● GIVEN RECORDS:
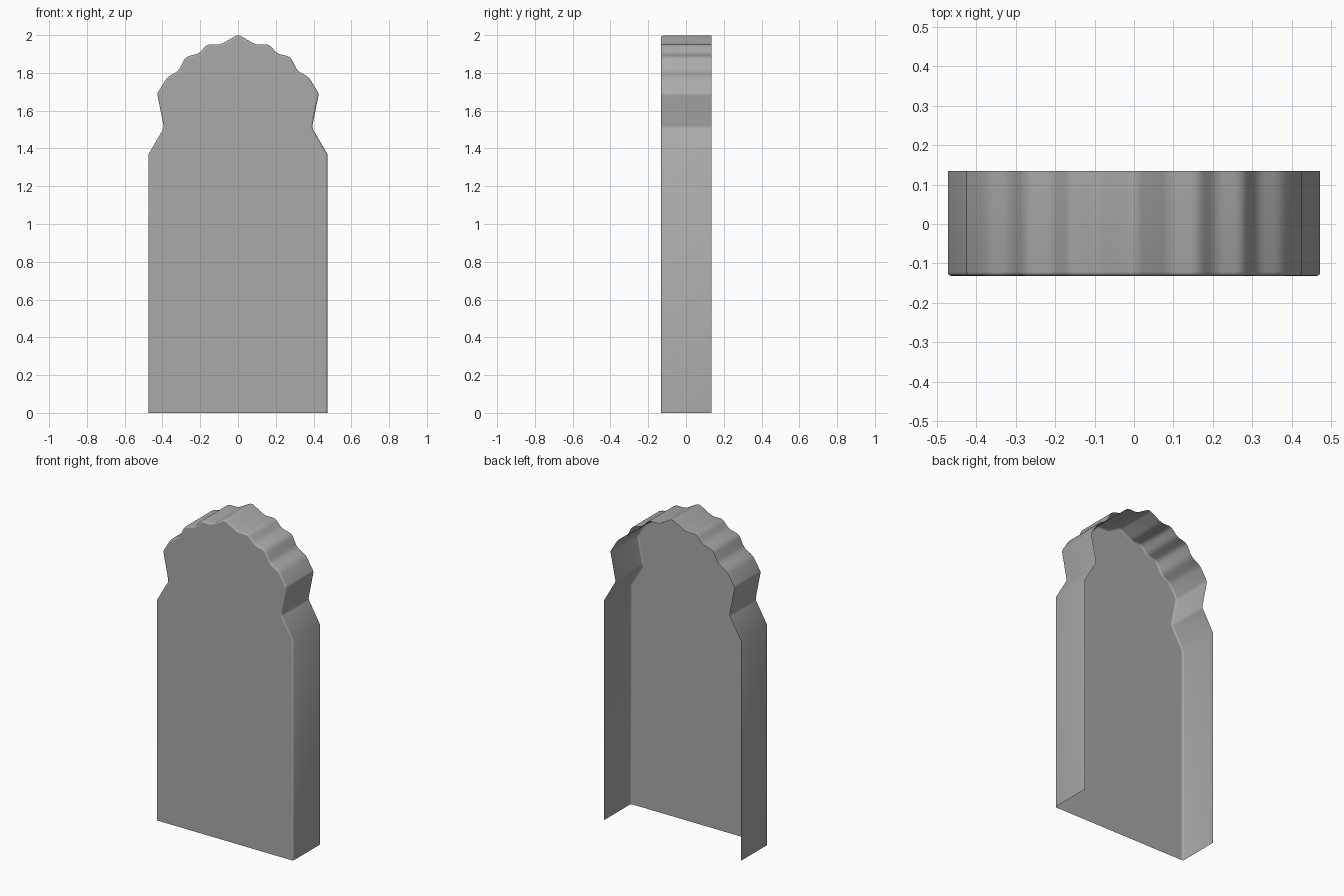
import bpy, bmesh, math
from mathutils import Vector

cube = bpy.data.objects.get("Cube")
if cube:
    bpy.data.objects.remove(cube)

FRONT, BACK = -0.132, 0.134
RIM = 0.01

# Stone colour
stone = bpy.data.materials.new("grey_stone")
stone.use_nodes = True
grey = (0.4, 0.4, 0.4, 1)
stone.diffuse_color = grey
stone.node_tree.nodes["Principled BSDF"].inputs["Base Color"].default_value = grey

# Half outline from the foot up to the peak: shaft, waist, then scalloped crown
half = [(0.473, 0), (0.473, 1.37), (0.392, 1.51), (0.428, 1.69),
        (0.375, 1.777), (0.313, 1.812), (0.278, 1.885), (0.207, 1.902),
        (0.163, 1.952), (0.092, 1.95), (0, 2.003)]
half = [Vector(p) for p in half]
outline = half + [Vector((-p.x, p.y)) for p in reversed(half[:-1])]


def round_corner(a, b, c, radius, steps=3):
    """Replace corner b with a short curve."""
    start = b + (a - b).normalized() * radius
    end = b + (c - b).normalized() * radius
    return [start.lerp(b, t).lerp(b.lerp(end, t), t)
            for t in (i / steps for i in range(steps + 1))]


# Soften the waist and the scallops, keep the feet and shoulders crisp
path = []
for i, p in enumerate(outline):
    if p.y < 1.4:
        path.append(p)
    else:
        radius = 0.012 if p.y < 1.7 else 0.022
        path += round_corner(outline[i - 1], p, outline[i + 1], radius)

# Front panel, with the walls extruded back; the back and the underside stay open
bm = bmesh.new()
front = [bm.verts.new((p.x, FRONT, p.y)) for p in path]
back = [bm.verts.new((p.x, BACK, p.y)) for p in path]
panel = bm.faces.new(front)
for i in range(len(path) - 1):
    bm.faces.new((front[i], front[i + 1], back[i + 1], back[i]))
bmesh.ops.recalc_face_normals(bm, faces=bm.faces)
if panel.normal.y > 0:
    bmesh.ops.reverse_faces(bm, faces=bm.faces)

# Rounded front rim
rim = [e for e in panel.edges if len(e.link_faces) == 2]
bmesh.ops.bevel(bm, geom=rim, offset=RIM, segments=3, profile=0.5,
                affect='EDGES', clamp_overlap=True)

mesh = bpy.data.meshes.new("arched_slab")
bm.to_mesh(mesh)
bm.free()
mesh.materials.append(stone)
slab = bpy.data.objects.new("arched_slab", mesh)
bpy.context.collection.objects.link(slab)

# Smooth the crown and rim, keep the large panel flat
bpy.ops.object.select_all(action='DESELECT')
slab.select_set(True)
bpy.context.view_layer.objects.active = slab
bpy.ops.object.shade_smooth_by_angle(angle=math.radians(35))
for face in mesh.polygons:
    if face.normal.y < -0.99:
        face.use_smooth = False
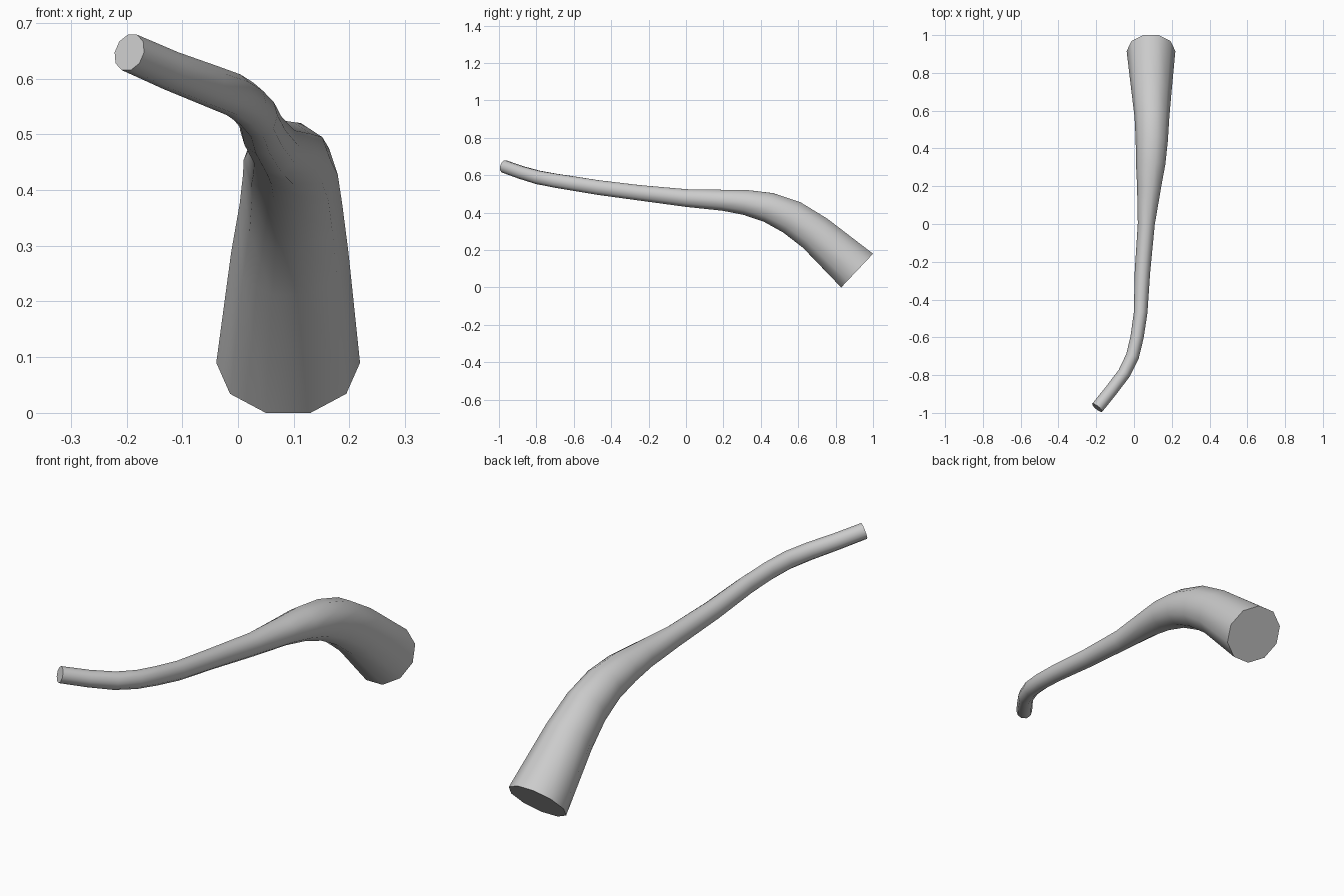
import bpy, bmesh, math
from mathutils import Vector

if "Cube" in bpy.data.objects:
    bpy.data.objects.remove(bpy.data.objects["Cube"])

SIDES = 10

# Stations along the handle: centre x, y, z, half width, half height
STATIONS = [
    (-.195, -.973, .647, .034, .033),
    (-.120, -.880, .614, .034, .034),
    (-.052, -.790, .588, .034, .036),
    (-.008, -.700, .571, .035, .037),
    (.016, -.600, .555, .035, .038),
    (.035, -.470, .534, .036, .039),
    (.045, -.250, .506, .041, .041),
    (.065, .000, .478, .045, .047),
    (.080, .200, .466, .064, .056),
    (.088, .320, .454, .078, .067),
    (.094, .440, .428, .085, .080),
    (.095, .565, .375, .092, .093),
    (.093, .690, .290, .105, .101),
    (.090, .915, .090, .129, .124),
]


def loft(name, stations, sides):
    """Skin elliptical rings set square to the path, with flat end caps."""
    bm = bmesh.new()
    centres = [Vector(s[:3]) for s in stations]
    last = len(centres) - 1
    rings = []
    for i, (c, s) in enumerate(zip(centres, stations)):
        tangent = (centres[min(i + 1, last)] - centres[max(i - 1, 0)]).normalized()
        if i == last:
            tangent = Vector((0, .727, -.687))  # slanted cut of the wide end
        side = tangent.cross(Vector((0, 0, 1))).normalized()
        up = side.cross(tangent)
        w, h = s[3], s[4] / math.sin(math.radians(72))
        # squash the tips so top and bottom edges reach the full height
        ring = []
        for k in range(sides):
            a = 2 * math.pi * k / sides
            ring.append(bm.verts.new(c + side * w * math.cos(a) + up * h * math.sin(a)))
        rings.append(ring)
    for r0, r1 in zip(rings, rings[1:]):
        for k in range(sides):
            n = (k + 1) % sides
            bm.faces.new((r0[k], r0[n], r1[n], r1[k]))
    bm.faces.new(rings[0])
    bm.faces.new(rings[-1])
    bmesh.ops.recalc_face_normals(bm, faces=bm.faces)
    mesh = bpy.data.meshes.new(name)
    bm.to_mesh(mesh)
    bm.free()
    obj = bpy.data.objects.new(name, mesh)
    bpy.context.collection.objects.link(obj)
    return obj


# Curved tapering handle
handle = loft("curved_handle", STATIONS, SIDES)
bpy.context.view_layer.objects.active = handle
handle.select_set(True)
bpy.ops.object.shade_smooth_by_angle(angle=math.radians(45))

● YOUR TASK:
Print all of the entries word for word. Omit the pictures they contain.

● EXERCISE RESULT:
import bpy, bmesh, math
from mathutils import Vector

cube = bpy.data.objects.get("Cube")
if cube:
    bpy.data.objects.remove(cube)

FRONT, BACK = -0.132, 0.134
RIM = 0.01

# Stone colour
stone = bpy.data.materials.new("grey_stone")
stone.use_nodes = True
grey = (0.4, 0.4, 0.4, 1)
stone.diffuse_color = grey
stone.node_tree.nodes["Principled BSDF"].inputs["Base Color"].default_value = grey

# Half outline from the foot up to the peak: shaft, waist, then scalloped crown
half = [(0.473, 0), (0.473, 1.37), (0.392, 1.51), (0.428, 1.69),
        (0.375, 1.777), (0.313, 1.812), (0.278, 1.885), (0.207, 1.902),
        (0.163, 1.952), (0.092, 1.95), (0, 2.003)]
half = [Vector(p) for p in half]
outline = half + [Vector((-p.x, p.y)) for p in reversed(half[:-1])]


def round_corner(a, b, c, radius, steps=3):
    """Replace corner b with a short curve."""
    start = b + (a - b).normalized() * radius
    end = b + (c - b).normalized() * radius
    return [start.lerp(b, t).lerp(b.lerp(end, t), t)
            for t in (i / steps for i in range(steps + 1))]


# Soften the waist and the scallops, keep the feet and shoulders crisp
path = []
for i, p in enumerate(outline):
    if p.y < 1.4:
        path.append(p)
    else:
        radius = 0.012 if p.y < 1.7 else 0.022
        path += round_corner(outline[i - 1], p, outline[i + 1], radius)

# Front panel, with the walls extruded back; the back and the underside stay open
bm = bmesh.new()
front = [bm.verts.new((p.x, FRONT, p.y)) for p in path]
back = [bm.verts.new((p.x, BACK, p.y)) for p in path]
panel = bm.faces.new(front)
for i in range(len(path) - 1):
    bm.faces.new((front[i], front[i + 1], back[i + 1], back[i]))
bmesh.ops.recalc_face_normals(bm, faces=bm.faces)
if panel.normal.y > 0:
    bmesh.ops.reverse_faces(bm, faces=bm.faces)

# Rounded front rim
rim = [e for e in panel.edges if len(e.link_faces) == 2]
bmesh.ops.bevel(bm, geom=rim, offset=RIM, segments=3, profile=0.5,
                affect='EDGES', clamp_overlap=True)

mesh = bpy.data.meshes.new("arched_slab")
bm.to_mesh(mesh)
bm.free()
mesh.materials.append(stone)
slab = bpy.data.objects.new("arched_slab", mesh)
bpy.context.collection.objects.link(slab)

# Smooth the crown and rim, keep the large panel flat
bpy.ops.object.select_all(action='DESELECT')
slab.select_set(True)
bpy.context.view_layer.objects.active = slab
bpy.ops.object.shade_smooth_by_angle(angle=math.radians(35))
for face in mesh.polygons:
    if face.normal.y < -0.99:
        face.use_smooth = False
import bpy, bmesh, math
from mathutils import Vector

if "Cube" in bpy.data.objects:
    bpy.data.objects.remove(bpy.data.objects["Cube"])

SIDES = 10

# Stations along the handle: centre x, y, z, half width, half height
STATIONS = [
    (-.195, -.973, .647, .034, .033),
    (-.120, -.880, .614, .034, .034),
    (-.052, -.790, .588, .034, .036),
    (-.008, -.700, .571, .035, .037),
    (.016, -.600, .555, .035, .038),
    (.035, -.470, .534, .036, .039),
    (.045, -.250, .506, .041, .041),
    (.065, .000, .478, .045, .047),
    (.080, .200, .466, .064, .056),
    (.088, .320, .454, .078, .067),
    (.094, .440, .428, .085, .080),
    (.095, .565, .375, .092, .093),
    (.093, .690, .290, .105, .101),
    (.090, .915, .090, .129, .124),
]


def loft(name, stations, sides):
    """Skin elliptical rings set square to the path, with flat end caps."""
    bm = bmesh.new()
    centres = [Vector(s[:3]) for s in stations]
    last = len(centres) - 1
    rings = []
    for i, (c, s) in enumerate(zip(centres, stations)):
        tangent = (centres[min(i + 1, last)] - centres[max(i - 1, 0)]).normalized()
        if i == last:
            tangent = Vector((0, .727, -.687))  # slanted cut of the wide end
        side = tangent.cross(Vector((0, 0, 1))).normalized()
        up = side.cross(tangent)
        w, h = s[3], s[4] / math.sin(math.radians(72))
        # squash the tips so top and bottom edges reach the full height
        ring = []
        for k in range(sides):
            a = 2 * math.pi * k / sides
            ring.append(bm.verts.new(c + side * w * math.cos(a) + up * h * math.sin(a)))
        rings.append(ring)
    for r0, r1 in zip(rings, rings[1:]):
        for k in range(sides):
            n = (k + 1) % sides
            bm.faces.new((r0[k], r0[n], r1[n], r1[k]))
    bm.faces.new(rings[0])
    bm.faces.new(rings[-1])
    bmesh.ops.recalc_face_normals(bm, faces=bm.faces)
    mesh = bpy.data.meshes.new(name)
    bm.to_mesh(mesh)
    bm.free()
    obj = bpy.data.objects.new(name, mesh)
    bpy.context.collection.objects.link(obj)
    return obj


# Curved tapering handle
handle = loft("curved_handle", STATIONS, SIDES)
bpy.context.view_layer.objects.active = handle
handle.select_set(True)
bpy.ops.object.shade_smooth_by_angle(angle=math.radians(45))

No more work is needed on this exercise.